For Chris Brown of Elevation Worship, it just feels good to be releasing music again.
Videos by American Songwriter
Brown quickly clarifies that the contemporary Christian collective never stopped releasing music—just check out their commercially and critically acclaimed records Graves Into Gardens and Old Church Basement as proof. But they’ve never released music like this before.
On March 4, Elevation dropped their fourteenth record titled LION.
“With this one [LION], it feels amazing to just be releasing another album. To have songs that I really really believe in, and have songs that our team really has been behind for quite some time,” Brown tells American Songwriter. “[And] it’s a different album altogether, for us.”
The group from North Carolina stripped away its highly produced feel and took their time nurturing each song. The collective leaned into their moody, and genre-bending sentiments to create a record with as many ups and downs as the life they sing of (See upcoming Elevation Worship Concerts).
More specifically, there are still powerfully charged anthems, but there are also folkly undertones and punchy lyricism on LION.
“For us, [we] just pulled on different threads and unraveled a little bit… and realized no one’s telling us we have to approach an album a certain way,” Brown says. He went on to explain that Elevation Worship continued to challenge its approach to worship music songwriting for LION.
“Worship music as we experience it today has quickly developed a pretty small box that it writes within, and we have written within that small box for years,” he says. “And of course, that’s like any genre or style. The importance of understanding the rules for any genre and why there are rules is so critical.
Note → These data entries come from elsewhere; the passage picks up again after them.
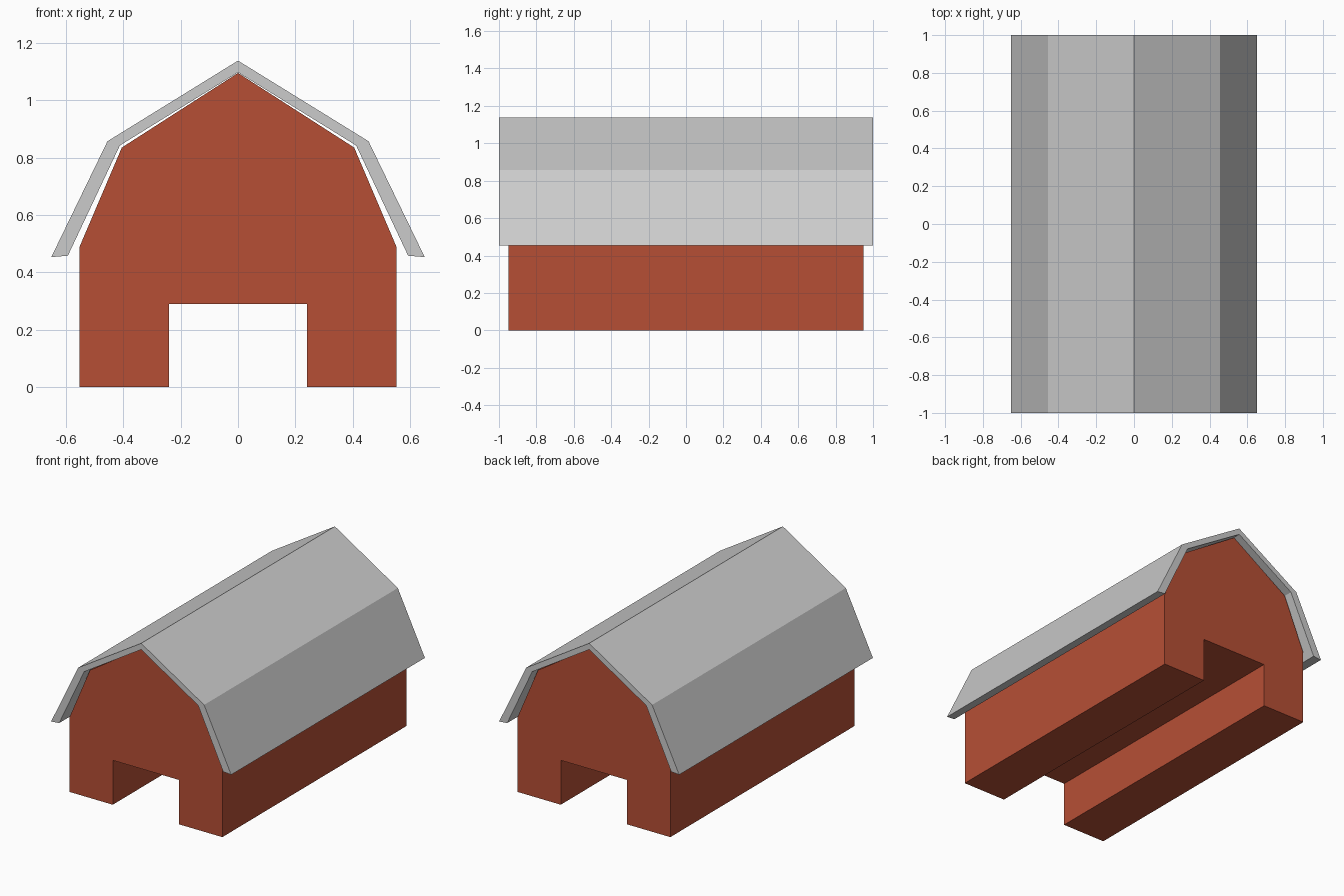
import bpy, bmesh

if "Cube" in bpy.data.objects:
    bpy.data.objects.remove(bpy.data.objects["Cube"])


def extrude_profile(name, half, half_length):
    """Mirror a half profile (x, z) across x = 0 and extrude it along y."""
    pts = half + [(-x, z) for x, z in reversed(half) if x > 0]
    bm = bmesh.new()
    face = bm.faces.new([bm.verts.new((x, -half_length, z)) for x, z in pts])
    new = bmesh.ops.extrude_face_region(bm, geom=[face])["geom"]
    verts = [g for g in new if isinstance(g, bmesh.types.BMVert)]
    bmesh.ops.translate(bm, verts=verts, vec=(0, 2 * half_length, 0))
    bmesh.ops.recalc_face_normals(bm, faces=bm.faces)
    mesh = bpy.data.meshes.new(name)
    bm.to_mesh(mesh)
    bm.free()
    obj = bpy.data.objects.new(name, mesh)
    bpy.context.collection.objects.link(obj)
    return obj


# Barn body: gambrel outline with a passage running right through
body = extrude_profile("barn_body", [
    (0, 1.095), (0.405, 0.835), (0.552, 0.49), (0.552, 0),
    (0.24, 0), (0.24, 0.29)], 0.95)
red = bpy.data.materials.new("barn_red")
red.diffuse_color = (0.47, 0.078, 0.036, 1)
red.use_nodes = True
red.node_tree.nodes["Principled BSDF"].inputs["Base Color"].default_value = red.diffuse_color
body.data.materials.append(red)

# Roof: thick folded shell overhanging the body on all sides
outer = [(0, 1.138), (0.455, 0.857), (0.651, 0.453)]
inner = [(0.593, 0.458), (0.412, 0.842), (0, 1.097)]
# One closed outline: right outer, right inner, then the mirrored left side
bm = bmesh.new()
for side in (1, -1):
    for i in range(2):
        quad = [outer[i], outer[i + 1], inner[1 - i], inner[2 - i]]
        rings = [[bm.verts.new((side * x, y, z)) for x, z in quad] for y in (-1, 1)]
        for ring in rings:
            bm.faces.new(ring)
        # Top, underside, and the eave edge on the lower panel
        for a, b in [(0, 1), (2, 3)] + ([(1, 2)] if i == 1 else []):
            bm.faces.new((rings[0][a], rings[0][b], rings[1][b], rings[1][a]))
bmesh.ops.remove_doubles(bm, verts=bm.verts, dist=1e-4)
# Merge the panel ends into one clean outline
ends = [f for f in bm.faces if abs(f.normal.y) > 0.9 or
        len({round(v.co.y, 3) for v in f.verts}) == 1]
bmesh.ops.recalc_face_normals(bm, faces=bm.faces)
bmesh.ops.dissolve_faces(bm, faces=ends)
bmesh.ops.recalc_face_normals(bm, faces=bm.faces)
mesh = bpy.data.meshes.new("roof")
bm.to_mesh(mesh)
bm.free()
roof = bpy.data.objects.new("roof", mesh)
bpy.context.collection.objects.link(roof)
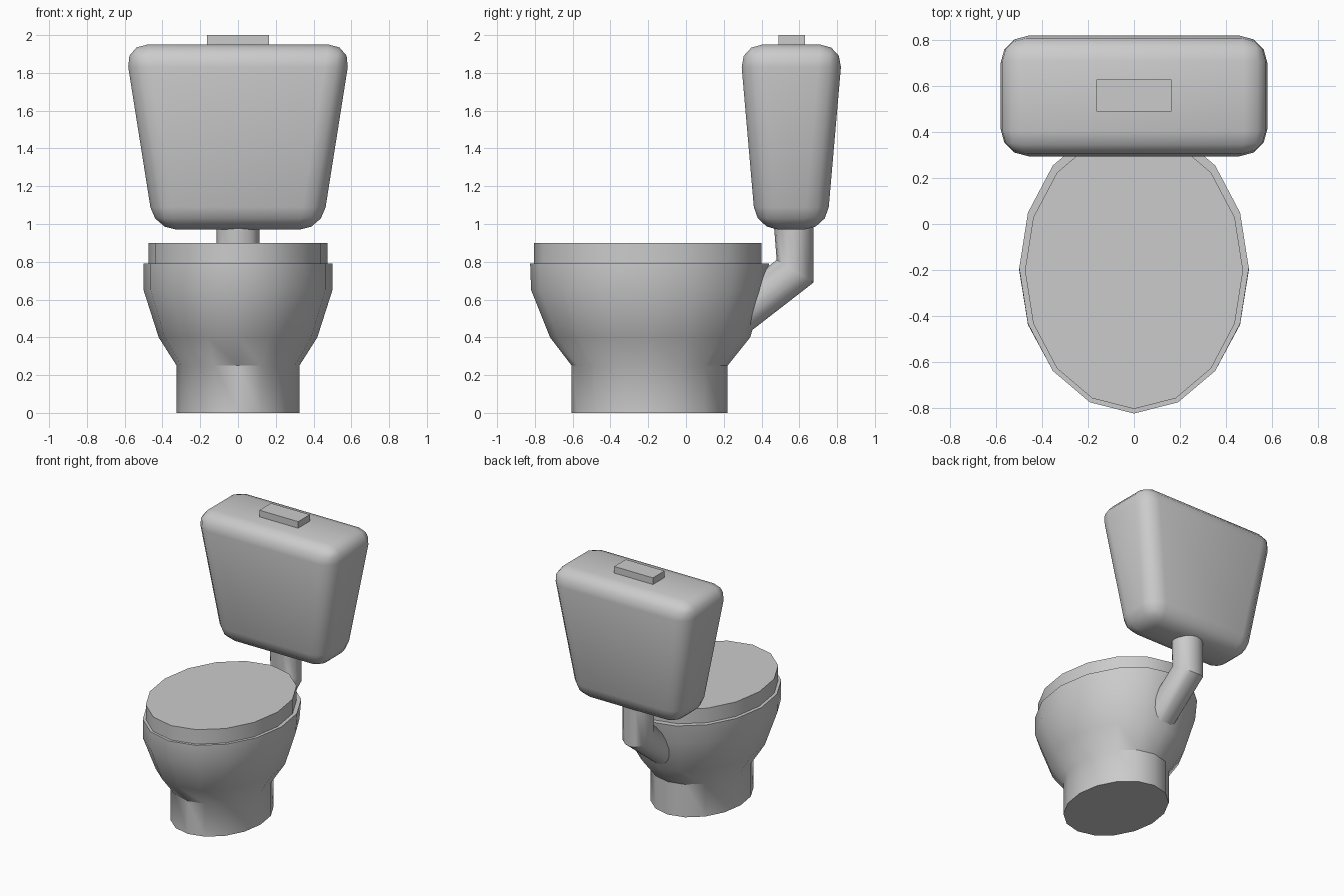
import bpy, bmesh, math
from mathutils import Vector

if "Cube" in bpy.data.objects:
    bpy.data.objects.remove(bpy.data.objects["Cube"])


def finish(name, bm, angle=35):
    bmesh.ops.recalc_face_normals(bm, faces=bm.faces)
    mesh = bpy.data.meshes.new(name)
    bm.to_mesh(mesh)
    bm.free()
    ob = bpy.data.objects.new(name, mesh)
    bpy.context.collection.objects.link(ob)
    bpy.ops.object.select_all(action='DESELECT')
    bpy.context.view_layer.objects.active = ob
    ob.select_set(True)
    bpy.ops.object.shade_smooth_by_angle(angle=math.radians(angle))
    return ob


def loft(name, rings, n=16):
    """Capped skin through elliptical rings: (x radius, front (y, z), back (y, z))."""
    bm = bmesh.new()
    loops = []
    for rx, front, back in rings:
        f, b = Vector((0, *front)), Vector((0, *back))
        mid, half = (f + b) / 2, (b - f) / 2
        loops.append([bm.verts.new(mid + half * math.cos(a) + Vector((rx * math.sin(a), 0, 0)))
                      for a in (2 * math.pi * i / n for i in range(n))])
    for lo, hi in zip(loops, loops[1:]):
        for i in range(n):
            j = (i + 1) % n
            bm.faces.new((lo[i], lo[j], hi[j], hi[i]))
    bm.faces.new(loops[0])
    bm.faces.new(loops[-1])
    return finish(name, bm)


def tapered_box(name, y, z0, z1, bottom, top, bevel=0):
    bm = bmesh.new()
    bmesh.ops.create_cube(bm, size=2)
    for v in bm.verts:
        hx, hy = top if v.co.z > 0 else bottom
        v.co = (v.co.x * hx, y + v.co.y * hy, z1 if v.co.z > 0 else z0)
    if bevel:
        bmesh.ops.bevel(bm, geom=bm.edges[:], offset=bevel, segments=3,
                        profile=0.5, affect='EDGES')
    return finish(name, bm)


# Bowl and pedestal, listed as z, x radius, front y, back y
bowl_profile = [(0, .325, -.605, .22), (.25, .325, -.605, .22), (.40, .42, -.72, .34),
                (.65, .50, -.82, .415), (.79, .50, -.825, .44)]
loft("bowl", [(rx, (f, z), (b, z)) for z, rx, f, b in bowl_profile])

# Closed lid
loft("lid", [(.475, (-.805, z), (.40, z)) for z in (.78, .90)])

# Flush pipe with one mitred elbow, running into the back of the bowl
loft("flush_pipe", [(.113, (.08, .50), (.275, .38)),
                    (.113, (.48, .81), (.675, .69)),
                    (.113, (.465, 1.0), (.675, 1.0))])

# Cistern with rounded edges, and its push button
tapered_box("cistern", .5575, .97, 1.95, (.445, .188), (.60, .273), bevel=.12)
tapered_box("flush_button", .56, 1.92, 2.0, (.163, .07), (.163, .07))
So we did that for years, but in the last 18 months it’s been a fun exploration for us to challenge our own mindsets about what quote-unquote worship music is.”
The fruits of the group’s labor are evident in the first song on the record, “Bye Bye Babylon.” The song emerged around a soft, indie bassline and the lyrics fell into place in “an hour, maybe 90 minutes,” according to Brown. “I wasn’t sure if [‘Bye Bye Babylon’] was going to end up on this project or not,” Brown continues. “We typically, historically have started every album with an upbeat church worship song.”
Yet “Bye Bye Babylon” is a shorter, studio track that opens up listeners to the sonic journey that ensues.
“This Is The Kingdom” is another track on the album, and it’s a ten-minute exploration of The Beatitudes from Matthew 5 (NIV). Then, as another cornerstone of the record, the title track is rooted in the scripture of Revelation. “[‘LION’] was one of the quickest ones to workshop and produce as a whole band because it felt like we knew what it needed to be,” Brown says.
Overall, though, this collection of songs and the journey that led up to it has been invaluable to Brown. Letting go and writing from the truest part of himself, unfazed by societal standards, has let Brown be the most authentic version of himself.
Photo courtesy of Elevation Worship / Merge PR.